═══ DATA EXTRACT ═══
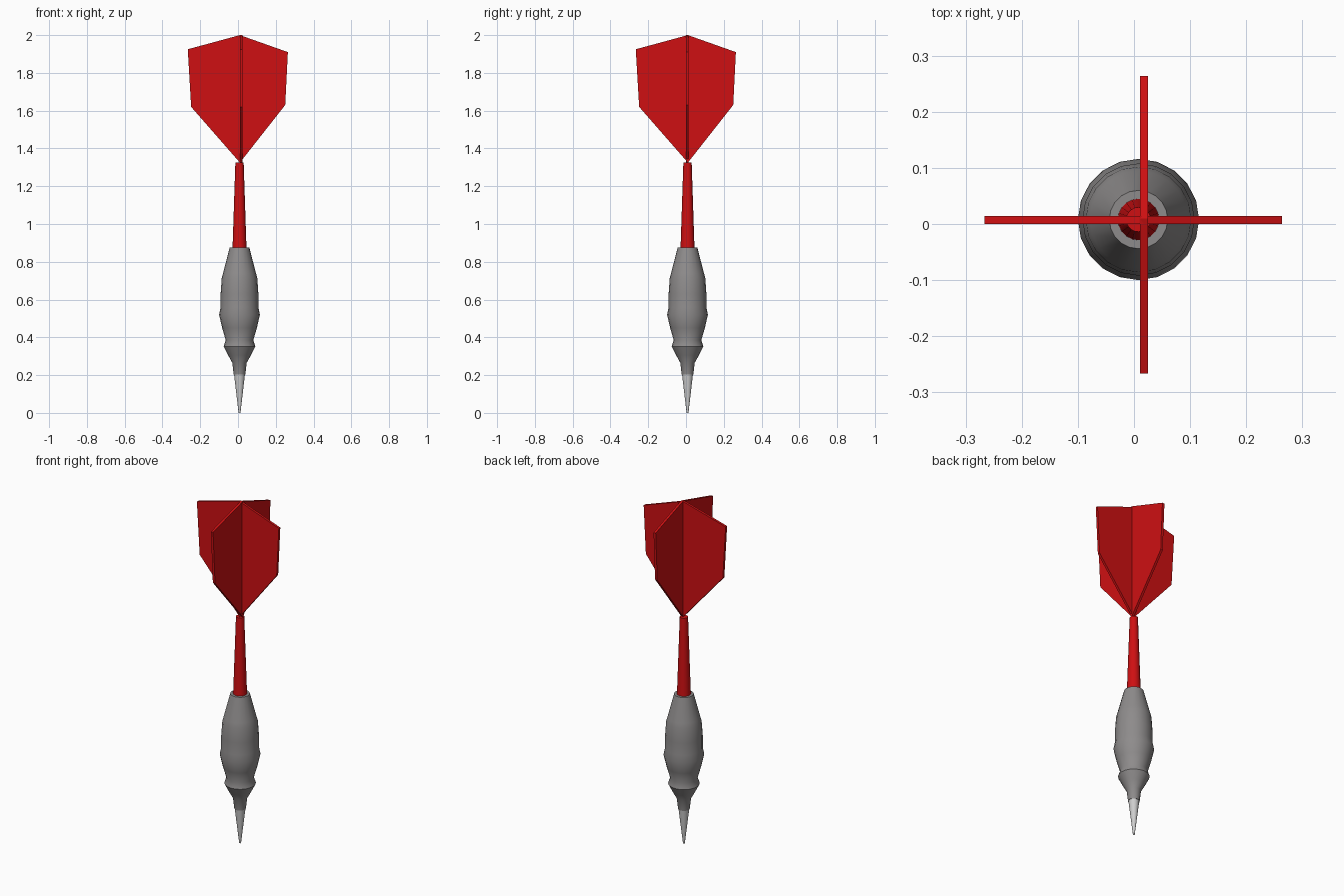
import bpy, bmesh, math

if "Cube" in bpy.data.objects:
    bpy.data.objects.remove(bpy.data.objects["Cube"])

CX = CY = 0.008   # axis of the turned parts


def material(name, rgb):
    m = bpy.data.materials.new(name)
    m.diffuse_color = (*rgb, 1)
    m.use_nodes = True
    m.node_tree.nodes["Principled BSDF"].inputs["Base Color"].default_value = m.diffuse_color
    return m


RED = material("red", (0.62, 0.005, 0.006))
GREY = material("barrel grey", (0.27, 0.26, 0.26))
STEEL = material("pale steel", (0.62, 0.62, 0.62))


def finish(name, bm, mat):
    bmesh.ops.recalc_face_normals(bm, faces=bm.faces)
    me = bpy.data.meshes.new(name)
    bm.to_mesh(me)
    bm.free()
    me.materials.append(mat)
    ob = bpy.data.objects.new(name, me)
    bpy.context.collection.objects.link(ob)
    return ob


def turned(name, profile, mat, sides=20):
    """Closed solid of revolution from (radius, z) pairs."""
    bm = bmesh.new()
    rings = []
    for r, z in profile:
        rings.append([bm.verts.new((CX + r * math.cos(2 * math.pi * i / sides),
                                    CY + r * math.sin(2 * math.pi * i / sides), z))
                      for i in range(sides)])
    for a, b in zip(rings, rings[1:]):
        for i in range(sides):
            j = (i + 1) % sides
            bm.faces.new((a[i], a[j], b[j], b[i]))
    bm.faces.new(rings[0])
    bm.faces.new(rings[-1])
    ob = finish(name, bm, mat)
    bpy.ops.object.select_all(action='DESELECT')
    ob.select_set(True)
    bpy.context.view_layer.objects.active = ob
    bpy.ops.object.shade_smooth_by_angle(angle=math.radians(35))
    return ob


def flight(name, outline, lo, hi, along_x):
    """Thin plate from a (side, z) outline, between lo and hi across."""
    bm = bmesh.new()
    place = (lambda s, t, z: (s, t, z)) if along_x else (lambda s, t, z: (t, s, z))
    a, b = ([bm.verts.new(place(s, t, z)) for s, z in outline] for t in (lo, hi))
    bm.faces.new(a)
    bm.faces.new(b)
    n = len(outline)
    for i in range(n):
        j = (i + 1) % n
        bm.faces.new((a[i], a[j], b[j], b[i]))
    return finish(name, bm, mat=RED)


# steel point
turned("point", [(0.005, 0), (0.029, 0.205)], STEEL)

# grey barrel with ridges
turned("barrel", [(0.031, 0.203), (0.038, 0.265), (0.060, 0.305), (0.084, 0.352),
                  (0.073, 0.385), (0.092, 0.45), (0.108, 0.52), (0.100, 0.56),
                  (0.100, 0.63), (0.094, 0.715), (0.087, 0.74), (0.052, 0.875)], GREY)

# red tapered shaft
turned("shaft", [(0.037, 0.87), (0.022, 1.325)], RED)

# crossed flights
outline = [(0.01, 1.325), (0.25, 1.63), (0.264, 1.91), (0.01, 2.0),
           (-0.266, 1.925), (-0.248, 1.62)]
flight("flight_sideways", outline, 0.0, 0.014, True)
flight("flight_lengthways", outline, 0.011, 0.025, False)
═══
═══ DATA EXTRACT ═══
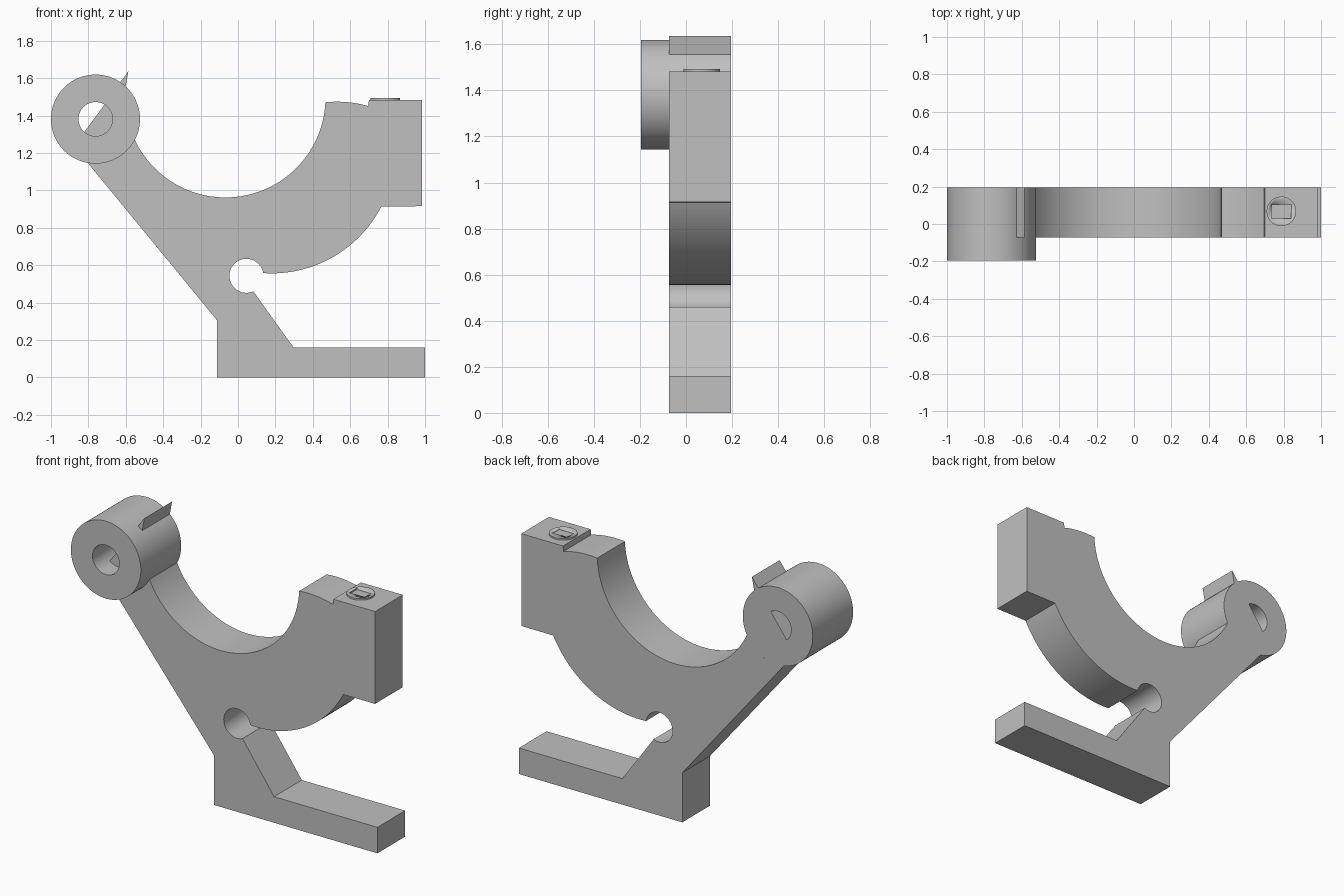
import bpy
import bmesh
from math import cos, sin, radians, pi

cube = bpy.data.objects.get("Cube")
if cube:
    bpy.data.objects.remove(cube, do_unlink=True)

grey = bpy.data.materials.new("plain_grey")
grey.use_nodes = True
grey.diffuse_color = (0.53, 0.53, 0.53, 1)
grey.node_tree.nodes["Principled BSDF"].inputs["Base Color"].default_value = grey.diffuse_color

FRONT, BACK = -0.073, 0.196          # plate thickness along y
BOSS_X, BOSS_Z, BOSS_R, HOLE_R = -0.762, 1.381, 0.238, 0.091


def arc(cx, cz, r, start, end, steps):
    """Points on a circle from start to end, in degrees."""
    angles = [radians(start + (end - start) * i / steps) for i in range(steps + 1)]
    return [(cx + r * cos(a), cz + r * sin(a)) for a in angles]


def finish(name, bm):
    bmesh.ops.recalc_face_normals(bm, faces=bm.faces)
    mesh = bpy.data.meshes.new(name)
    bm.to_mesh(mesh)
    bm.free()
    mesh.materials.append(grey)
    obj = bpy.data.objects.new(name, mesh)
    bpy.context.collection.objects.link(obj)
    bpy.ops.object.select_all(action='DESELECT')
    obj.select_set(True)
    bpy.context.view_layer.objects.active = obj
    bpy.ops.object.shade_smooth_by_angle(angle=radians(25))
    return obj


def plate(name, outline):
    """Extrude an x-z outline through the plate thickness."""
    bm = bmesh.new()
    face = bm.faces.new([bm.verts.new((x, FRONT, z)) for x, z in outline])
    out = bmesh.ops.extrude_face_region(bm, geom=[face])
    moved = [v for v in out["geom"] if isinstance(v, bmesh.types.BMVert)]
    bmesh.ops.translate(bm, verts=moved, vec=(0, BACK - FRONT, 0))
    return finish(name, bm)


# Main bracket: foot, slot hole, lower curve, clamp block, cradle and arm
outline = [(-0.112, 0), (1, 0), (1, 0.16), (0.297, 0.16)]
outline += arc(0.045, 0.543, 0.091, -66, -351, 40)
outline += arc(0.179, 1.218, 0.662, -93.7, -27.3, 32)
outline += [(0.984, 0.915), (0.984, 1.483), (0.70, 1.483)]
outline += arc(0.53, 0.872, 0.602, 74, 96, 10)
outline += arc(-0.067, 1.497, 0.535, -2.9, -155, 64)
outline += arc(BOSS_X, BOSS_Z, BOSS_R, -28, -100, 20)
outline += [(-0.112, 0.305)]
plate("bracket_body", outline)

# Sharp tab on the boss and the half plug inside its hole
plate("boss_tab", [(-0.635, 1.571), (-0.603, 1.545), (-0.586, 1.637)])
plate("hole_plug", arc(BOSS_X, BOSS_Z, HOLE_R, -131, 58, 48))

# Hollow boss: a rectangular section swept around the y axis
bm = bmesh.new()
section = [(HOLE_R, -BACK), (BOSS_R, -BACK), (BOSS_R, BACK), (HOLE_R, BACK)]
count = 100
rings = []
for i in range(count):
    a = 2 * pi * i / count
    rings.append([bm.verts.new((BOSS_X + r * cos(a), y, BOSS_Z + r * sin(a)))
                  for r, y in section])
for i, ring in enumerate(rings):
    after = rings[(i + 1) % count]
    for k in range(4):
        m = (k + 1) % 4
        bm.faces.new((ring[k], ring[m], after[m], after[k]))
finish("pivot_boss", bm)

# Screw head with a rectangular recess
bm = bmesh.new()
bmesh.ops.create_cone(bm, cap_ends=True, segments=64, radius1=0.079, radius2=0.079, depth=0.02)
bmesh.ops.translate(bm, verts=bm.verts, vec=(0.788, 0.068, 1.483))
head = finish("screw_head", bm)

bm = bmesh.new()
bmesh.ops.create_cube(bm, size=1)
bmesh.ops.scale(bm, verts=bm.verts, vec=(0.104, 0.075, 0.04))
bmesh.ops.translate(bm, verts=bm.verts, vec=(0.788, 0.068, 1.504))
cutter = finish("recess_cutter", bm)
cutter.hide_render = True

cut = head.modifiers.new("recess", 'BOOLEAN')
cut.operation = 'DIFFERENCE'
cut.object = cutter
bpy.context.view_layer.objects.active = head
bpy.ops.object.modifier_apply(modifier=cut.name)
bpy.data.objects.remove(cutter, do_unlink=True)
═══
═══ DATA EXTRACT ═══
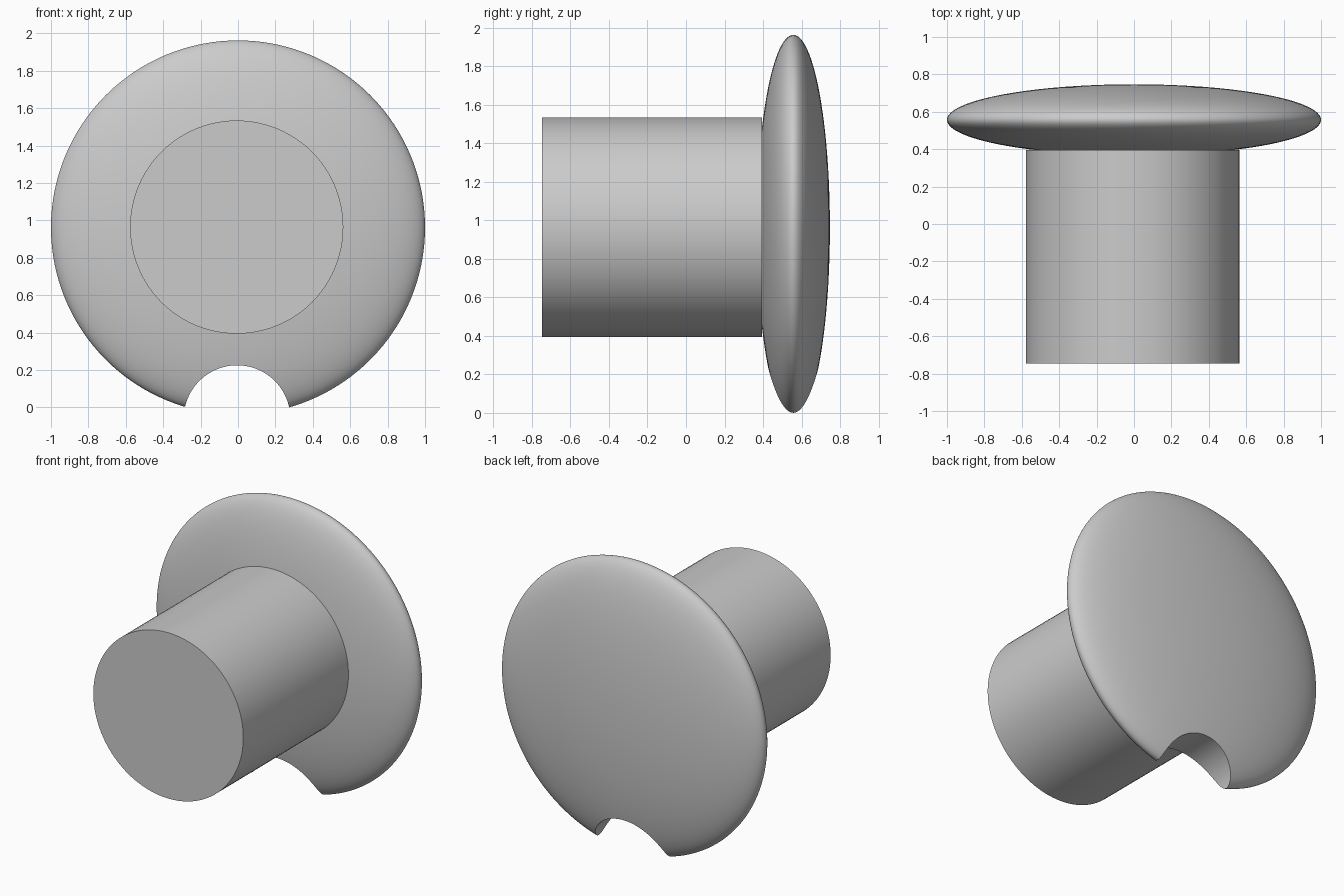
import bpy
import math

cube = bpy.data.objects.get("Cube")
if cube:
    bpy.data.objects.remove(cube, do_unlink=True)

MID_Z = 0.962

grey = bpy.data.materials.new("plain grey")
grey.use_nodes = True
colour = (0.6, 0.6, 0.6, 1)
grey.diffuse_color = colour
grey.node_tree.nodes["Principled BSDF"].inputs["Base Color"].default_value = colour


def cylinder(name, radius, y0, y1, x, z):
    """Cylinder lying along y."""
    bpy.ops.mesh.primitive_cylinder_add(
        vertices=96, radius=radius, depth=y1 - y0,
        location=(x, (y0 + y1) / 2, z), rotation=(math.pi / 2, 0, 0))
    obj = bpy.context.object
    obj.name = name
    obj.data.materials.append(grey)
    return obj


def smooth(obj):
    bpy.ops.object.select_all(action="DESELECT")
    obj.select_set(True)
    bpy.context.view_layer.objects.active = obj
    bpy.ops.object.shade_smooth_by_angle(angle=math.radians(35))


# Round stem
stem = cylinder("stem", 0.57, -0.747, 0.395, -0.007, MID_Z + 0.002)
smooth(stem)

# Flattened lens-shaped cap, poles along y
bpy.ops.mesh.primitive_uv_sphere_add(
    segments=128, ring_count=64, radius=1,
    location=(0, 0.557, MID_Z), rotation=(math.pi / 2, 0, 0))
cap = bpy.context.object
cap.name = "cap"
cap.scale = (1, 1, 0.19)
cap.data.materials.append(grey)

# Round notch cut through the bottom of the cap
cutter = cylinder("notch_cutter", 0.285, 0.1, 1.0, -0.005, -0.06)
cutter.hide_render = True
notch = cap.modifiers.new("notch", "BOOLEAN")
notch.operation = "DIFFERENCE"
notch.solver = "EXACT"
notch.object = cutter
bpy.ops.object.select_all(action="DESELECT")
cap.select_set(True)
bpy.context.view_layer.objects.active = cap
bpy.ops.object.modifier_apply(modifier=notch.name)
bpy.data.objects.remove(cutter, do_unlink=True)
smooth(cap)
═══
Lines in the data that include the word "range" should all be copied.

ANSWER BOX
                      for i in range(sides)])
        for i in range(sides):
    for i in range(n):
    angles = [radians(start + (end - start) * i / steps) for i in range(steps + 1)]
for i in range(count):
    for k in range(4):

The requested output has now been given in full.